Dr. Nancy A. Speck, University of Pennsylvania, ‘Mouse Models of Secondary Mutations in RUNX1-FPD

We have awarded a three year, $600,000 grant to our Scientific Director, Dr. Nancy A. Speck, for a research project entitled ‘Mouse Models of Secondary Mutations in RUNX1-FPD”.  Dr. Speck is developing a mouse model of RUNX1-FPD by introducing mutations into the RUNX1 gene that lower the effective RUNX1 dosage in the mouse.  She proposes to use this model to test which secondary mutations found in MDS and AML are the most potent at driving clonal hematopoietic stem cell expansion and leukemia in the context of lower levels of RUNX1.  This study will complement the planned longitudinal sequencing study of secondary mutations in RUNX1-FPD patients that the RRP is planning to launch in the near future, and also the efforts by Dr. Zon’s and Dr. Majeti’s laboratories to develop human xenograft and zebrafish models.  Knowing which acquired mutations behave most aggressively to promote hematopoietic stem cell expansion and leukemia will help physicians decide how early to intervene if a patient has evidence of clonal hematopoiesis.  The RUNX1-FPD mouse model will be made available to other investigators who wish to test the activity of drugs to delay, prevent, or reverse clonal hematopoietic stem cell expansion associated with acquired mutations.

Zuzana Tothova, MD, PhD, Dana-Farber Cancer Institute, Instructor in Medicine at Harvard Medical School, Associate Member of the Broad Institute, and principal faculty in the Harvard Stem Cell Institute

The RUNX1 gene encodes a protein that falls into a specific category of proteins called transcription factors.

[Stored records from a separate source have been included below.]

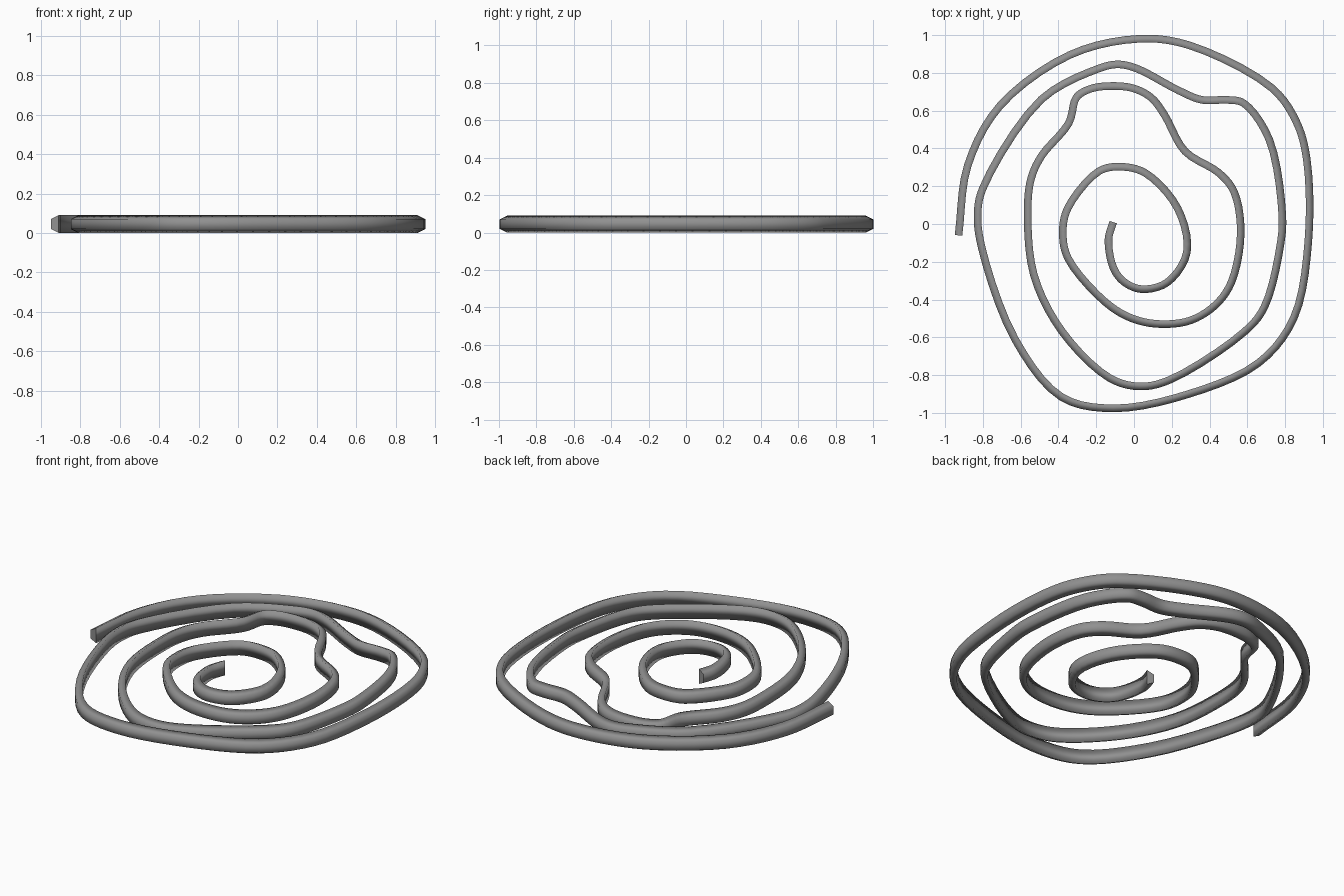
import bpy, bmesh
from mathutils import Vector

if "Cube" in bpy.data.objects:
    bpy.data.objects.remove(bpy.data.objects["Cube"])

# Spiral centre line (x, y in hundredths), inner end to outer end
PATH = [
    (-11, 1), (-13.5, -8), (-11, -23), (-5.5, -30.5), (4, -34.5), (17.5, -31), (28, -15),
    (23, 8.5), (6, 27), (-7, 30.3), (-18.5, 28), (-35, 8.5), (-37.7, -4), (-35, -18),
    (-15, -41.5), (-1, -50), (14, -53), (30, -51), (43, -43), (51.5, -31), (56.5, -5),
    (53, 17), (45, 27), (27, 38.5), (16, 58), (9, 67), (-1, 72), (-14, 73), (-23.5, 71.4),
    (-30.5, 67), (-34.5, 53.5), (-49, 36), (-54.5, 24), (-56.3, 7), (-53, -27),
    (-38, -57), (-13, -81.5), (3, -86), (19, -82.5), (58.5, -57), (69, -44), (77.5, -11),
    (78.5, 5), (71.5, 45), (58, 64), (49.5, 65.7), (36, 65.7), (24, 70.5), (1, 82.5),
    (-9, 84.5), (-19.5, 82), (-49, 66), (-80, 19), (-82.8, 5), (-80.5, -13), (-63, -61),
    (-38.5, -91.5), (-11, -97.6), (29, -90), (66, -73.5), (84.5, -50), (92.3, -9),
    (91.5, 34), (86, 54), (73, 72), (29, 94.7), (2, 98), (-34, 89.5), (-71, 62.5),
    (-88, 31), (-92.9, -6)]
STEPS = 5

# Upright trapezoid cross-section (outward offset, height): tall inside, short outside
PROFILE = [(-.020, 0), (.020, .02), (.020, .07), (-.020, .09)]


def smooth_path(points):
    """Centripetal Catmull-Rom through the points."""
    p = [Vector(q) / 100 for q in points]
    p = [2 * p[0] - p[1]] + p + [2 * p[-1] - p[-2]]
    out = []
    for a, b, c, d in zip(p, p[1:], p[2:], p[3:]):
        t1 = (b - a).length ** .5
        t2 = t1 + (c - b).length ** .5
        t3 = t2 + (d - c).length ** .5
        for k in range(STEPS):
            t = t1 + (t2 - t1) * k / STEPS
            a1 = a.lerp(b, t / t1)
            a2 = b.lerp(c, (t - t1) / (t2 - t1))
            a3 = c.lerp(d, (t - t2) / (t3 - t2))
            b1 = a1.lerp(a2, t / t2)
            b2 = a2.lerp(a3, (t - t1) / (t3 - t1))
            out.append(b1.lerp(b2, (t - t1) / (t2 - t1)))
    return out + [p[-2]]


# Sweep the cross-section along the spiral
path = smooth_path(PATH)
bm = bmesh.new()
rings = []
for i, p in enumerate(path):
    t = (path[min(i + 1, len(path) - 1)] - path[max(i - 1, 0)]).normalized()
    n = Vector((t.y, -t.x))
    rings.append([bm.verts.new((p.x + n.x * s, p.y + n.y * s, z)) for s, z in PROFILE])
m = len(PROFILE)
for r, q in zip(rings, rings[1:]):
    for j in range(m):
        bm.faces.new((r[j], r[(j + 1) % m], q[(j + 1) % m], q[j])).smooth = True

# Flat end caps with sharp rims
for ring in (rings[0], rings[-1]):
    for e in bm.faces.new(ring).edges:
        e.smooth = False
bmesh.ops.recalc_face_normals(bm, faces=bm.faces)

mesh = bpy.data.meshes.new("spiral_coil")
bm.to_mesh(mesh)
bm.free()
coil = bpy.data.objects.new("spiral_coil", mesh)
bpy.context.collection.objects.link(coil)

# Dark grey
dark = bpy.data.materials.new("dark_grey")
dark.diffuse_color = (.28, .28, .28, 1)
dark.use_nodes = True
dark.node_tree.nodes["Principled BSDF"].inputs["Base Color"].default_value = dark.diffuse_color
mesh.materials.append(dark)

Transcription factors are proteins that can control the output of protein production from other genes. Transcription factors are analogous to a hand turning a light switch on or off, where the switch represents the control of many genes. RUNX1 is a critical transcription factor for blood cells. Yet RUNX1 cannot exert its function of turning on or off different genes in the blood without its specific protein partners. When RUNX1 and its partners form a complex, only then will the on or off switch controlling other genes work.

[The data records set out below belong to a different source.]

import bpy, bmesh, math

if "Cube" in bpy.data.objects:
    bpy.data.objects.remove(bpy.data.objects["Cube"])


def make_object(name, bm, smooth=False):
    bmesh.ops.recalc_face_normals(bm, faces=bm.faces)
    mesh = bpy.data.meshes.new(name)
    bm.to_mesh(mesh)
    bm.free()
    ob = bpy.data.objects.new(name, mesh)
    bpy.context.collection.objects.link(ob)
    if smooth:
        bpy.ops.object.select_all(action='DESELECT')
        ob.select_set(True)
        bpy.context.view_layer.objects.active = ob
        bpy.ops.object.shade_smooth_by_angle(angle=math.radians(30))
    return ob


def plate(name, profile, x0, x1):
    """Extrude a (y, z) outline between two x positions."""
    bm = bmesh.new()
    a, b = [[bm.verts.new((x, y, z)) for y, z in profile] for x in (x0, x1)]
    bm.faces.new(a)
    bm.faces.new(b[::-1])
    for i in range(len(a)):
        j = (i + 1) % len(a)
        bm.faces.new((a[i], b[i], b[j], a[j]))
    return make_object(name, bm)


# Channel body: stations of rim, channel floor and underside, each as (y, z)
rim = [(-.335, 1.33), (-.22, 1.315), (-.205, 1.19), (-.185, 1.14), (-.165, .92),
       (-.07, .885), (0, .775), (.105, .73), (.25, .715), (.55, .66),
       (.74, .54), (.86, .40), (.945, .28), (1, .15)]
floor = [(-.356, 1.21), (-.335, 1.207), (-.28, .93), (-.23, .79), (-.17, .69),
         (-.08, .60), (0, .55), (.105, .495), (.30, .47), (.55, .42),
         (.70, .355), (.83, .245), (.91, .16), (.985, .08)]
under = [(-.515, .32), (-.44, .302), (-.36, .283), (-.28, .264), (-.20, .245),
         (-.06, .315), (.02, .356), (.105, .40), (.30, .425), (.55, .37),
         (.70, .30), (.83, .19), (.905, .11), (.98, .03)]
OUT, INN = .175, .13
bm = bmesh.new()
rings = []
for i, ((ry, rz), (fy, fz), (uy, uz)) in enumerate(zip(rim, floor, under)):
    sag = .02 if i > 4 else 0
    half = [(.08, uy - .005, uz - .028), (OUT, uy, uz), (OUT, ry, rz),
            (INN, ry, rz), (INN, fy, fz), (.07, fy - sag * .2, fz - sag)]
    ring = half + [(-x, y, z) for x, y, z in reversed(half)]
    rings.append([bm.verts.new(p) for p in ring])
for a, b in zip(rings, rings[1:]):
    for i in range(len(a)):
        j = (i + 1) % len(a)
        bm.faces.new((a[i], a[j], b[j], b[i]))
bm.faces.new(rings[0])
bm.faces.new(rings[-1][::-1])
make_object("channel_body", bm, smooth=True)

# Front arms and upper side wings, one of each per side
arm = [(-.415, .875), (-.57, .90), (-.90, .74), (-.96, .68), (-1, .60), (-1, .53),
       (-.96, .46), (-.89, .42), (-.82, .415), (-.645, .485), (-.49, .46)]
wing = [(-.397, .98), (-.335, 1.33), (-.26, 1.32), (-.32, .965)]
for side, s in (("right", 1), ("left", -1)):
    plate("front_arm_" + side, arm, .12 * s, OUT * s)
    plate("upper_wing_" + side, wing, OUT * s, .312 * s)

In diseases, like RUNX1-FPD where a transcription factor is not working at 100% capacity or is in some way dysfunctional, some blood cells attempt to adapt and compensate for the deficiency and this adaptation can lead to cancer. Dr. Tothova and colleagues have found that in both acute myeloid leukemia (AML) and myelodysplastic syndromes (MDS), cells with mutations in RUNX1 often also have mutations in a gene called STAG2. This second mutation in STAG2 is evidence of an adaptation made by the cells. STAG2 is a protein involved in gene activation because of its key role in controlling the architecture of DNA. Dr. Tothova’s research is focused on understanding why mutations in STAG2 help diseased blood cells survive and expand. She is doing this by evaluating liquid-liquid phase separation condensates in healthy blood cells versus RUNX1-FPD blood cells. Liquid-liquid phase separation was only very recently described as a new model of gene control. This model suggests that the areas in which gene control is occurring, within the core of the cell (the nucleus), are physically distinct and form structures like water droplets in order to compartmentalize these critical cellular reactions. Dr. Tothova hypothesizes that the liquid phase condensates, the water droplets, in RUNX1-FPD blood cells are reorganized. Her research aims to uncover a new therapeutic strategy that would specifically target mutant phase condensates in RUNX1-FPD blood cells that are transforming into cancer cells, potentially stopping cancer formation in its tracks.